Not only would I not buy the book version of most blogs, I don't even read most blog posts completely and neither do most of you, because the hand-eye experience of reading online is qualitatively different, and forces us into a particular kind of skimming. It's just like any other superstimuli—we assume based on prior experiences that we have free choice in our consumption of it and participation in it, but it's like nothing we've ever encountered before, and we are ill-prepared to interrogate (much less combat) its pushes and pulls. Poetry blogging = giant painted cardboard female butterfly = bacon double-cheeseburger.
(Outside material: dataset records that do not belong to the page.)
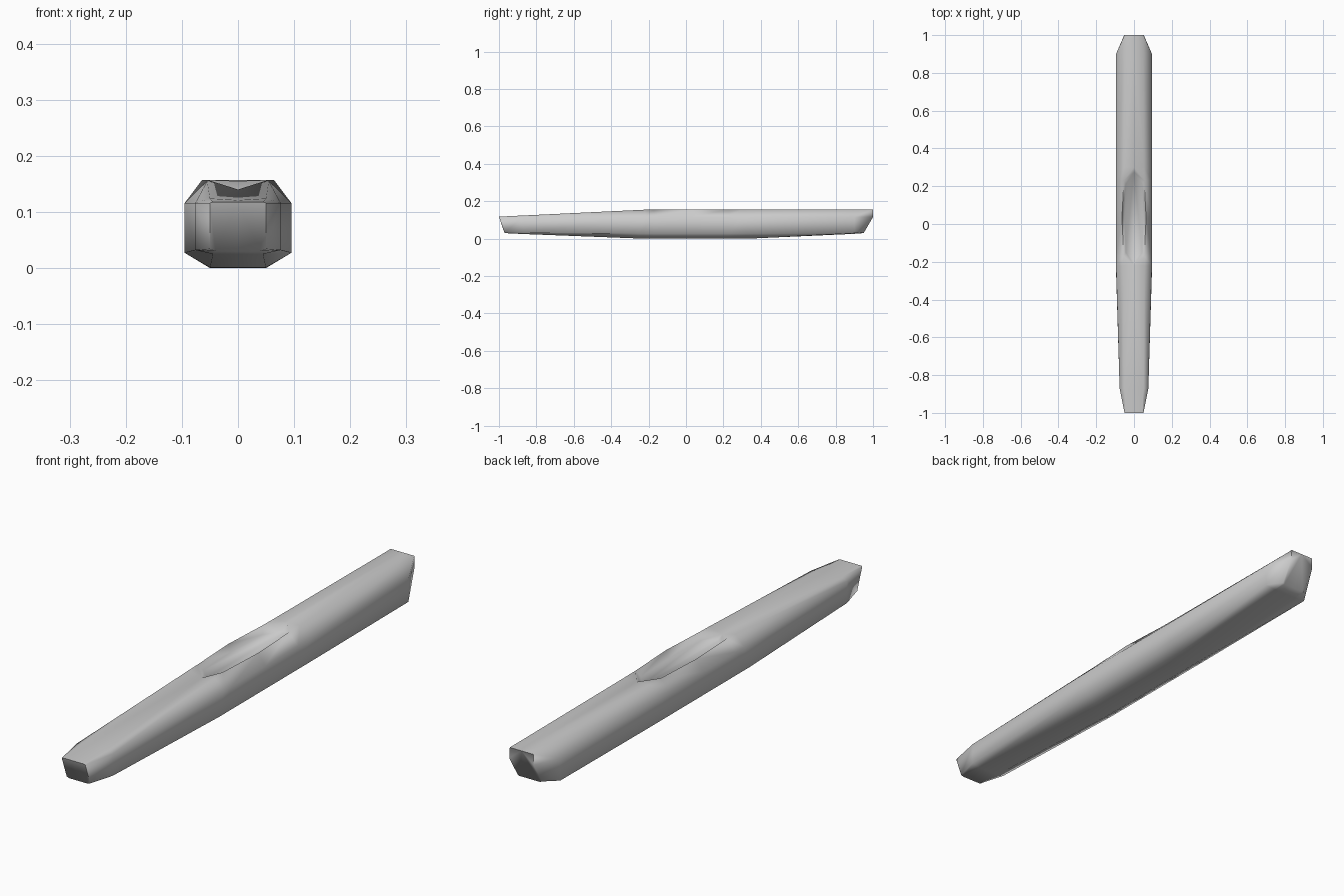
import bpy, bmesh, math

if "Cube" in bpy.data.objects:
    bpy.data.objects.remove(bpy.data.objects["Cube"])

# Hull stations, right half: y, y of lower edge, half width, chine z, bottom half width,
# bottom z, deck half width, deck edge z, deck centre z
stations = [
    (-1.00, -0.97, 0.050, 0.034, 0.040, 0.030, 0.045, 0.118, 0.118),
    (-0.87, -0.87, 0.076, 0.032, 0.045, 0.025, 0.050, 0.124, 0.121),
    (-0.22, -0.25, 0.095, 0.027, 0.050, 0.001, 0.055, 0.155, 0.140),
    (-0.17, -0.17, 0.095, 0.027, 0.050, 0.000, 0.054, 0.157, None),
    (0.03, 0.03, 0.095, 0.027, 0.050, 0.000, 0.064, 0.157, None),
    (0.23, 0.23, 0.095, 0.027, 0.050, 0.000, 0.054, 0.157, None),
    (0.30, 0.33, 0.095, 0.027, 0.050, 0.000, 0.053, 0.157, 0.155),
    (0.90, 0.90, 0.095, 0.030, 0.050, 0.026, 0.050, 0.157, 0.157),
    (1.00, 0.95, 0.052, 0.034, 0.045, 0.030, 0.050, 0.157, 0.157),
]

bm = bmesh.new()
rows = []
for y, yb, w, zc, b, zb, d, zd, zm in stations:
    pts = [(0, yb, zb), (b, yb, zb), (w, yb, zc), (w, y, 0.116), (d, y, zd)]
    if zm is not None:
        pts.append((0, y, zm))
    rows.append([bm.verts.new(p) for p in pts])

# Hull skin and deck; the centre strip is left open at the cockpit
for a, c in zip(rows, rows[1:]):
    for i in range(4):
        bm.faces.new((a[i], c[i], c[i + 1], a[i + 1]))
    if len(a) == 6 and len(c) == 6:
        bm.faces.new((a[4], c[4], c[5], a[5]))
    elif len(a) == 6:
        bm.faces.new((a[4], c[4], a[5]))
    elif len(c) == 6:
        bm.faces.new((a[4], c[4], c[5]))

# Bow and stern ends
bm.faces.new(rows[0])
bm.faces.new(rows[-1])

# Shallow cockpit well
rim = [rows[2][5], rows[3][4], rows[4][4], rows[5][4], rows[6][5]]
floor = [bm.verts.new((v.co.x * 0.8, 0.04 + (v.co.y - 0.04) * 0.9, 0.130)) for v in rim]
for i in range(4):
    bm.faces.new((rim[i], rim[i + 1], floor[i + 1], floor[i]))
bm.faces.new(floor)

bmesh.ops.recalc_face_normals(bm, faces=bm.faces)
bm.normal_update()
# Make sure the bottom faces down
low = min(bm.faces, key=lambda f: f.calc_center_median().z)
if low.normal.z > 0:
    bmesh.ops.reverse_faces(bm, faces=bm.faces)

mesh = bpy.data.meshes.new("boat_hull")
bm.to_mesh(mesh)
bm.free()
hull = bpy.data.objects.new("boat_hull", mesh)
bpy.context.collection.objects.link(hull)

# Smooth shading and left-right symmetry
bpy.context.view_layer.objects.active = hull
hull.select_set(True)
bpy.ops.object.shade_smooth_by_angle(angle=math.radians(75))
mirror = hull.modifiers.new("mirror", 'MIRROR')
mirror.use_axis[0] = True
mirror.merge_threshold = 0.0005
And with that happy metaphor I hush up.
Of course, we're aware of the Pillow Book, thanks to, um, Orientalism!
Further reading: José Saramago's blog - and Toby Lichtig's review, in the TLS of April 16, 2010, of the book derived from it, e.g., "This does does... prompt a wider question about the 'book of the blog' phenomenon, which risks forcing coherence on a body of writing that was never intended to be digested in this way."
See also: My previous post on "angry scatological" bloggolalia here and here.
Additional puny irony: my inclination to cut/paste this back/forth into my blog.
Pictured: drawings of the dodo.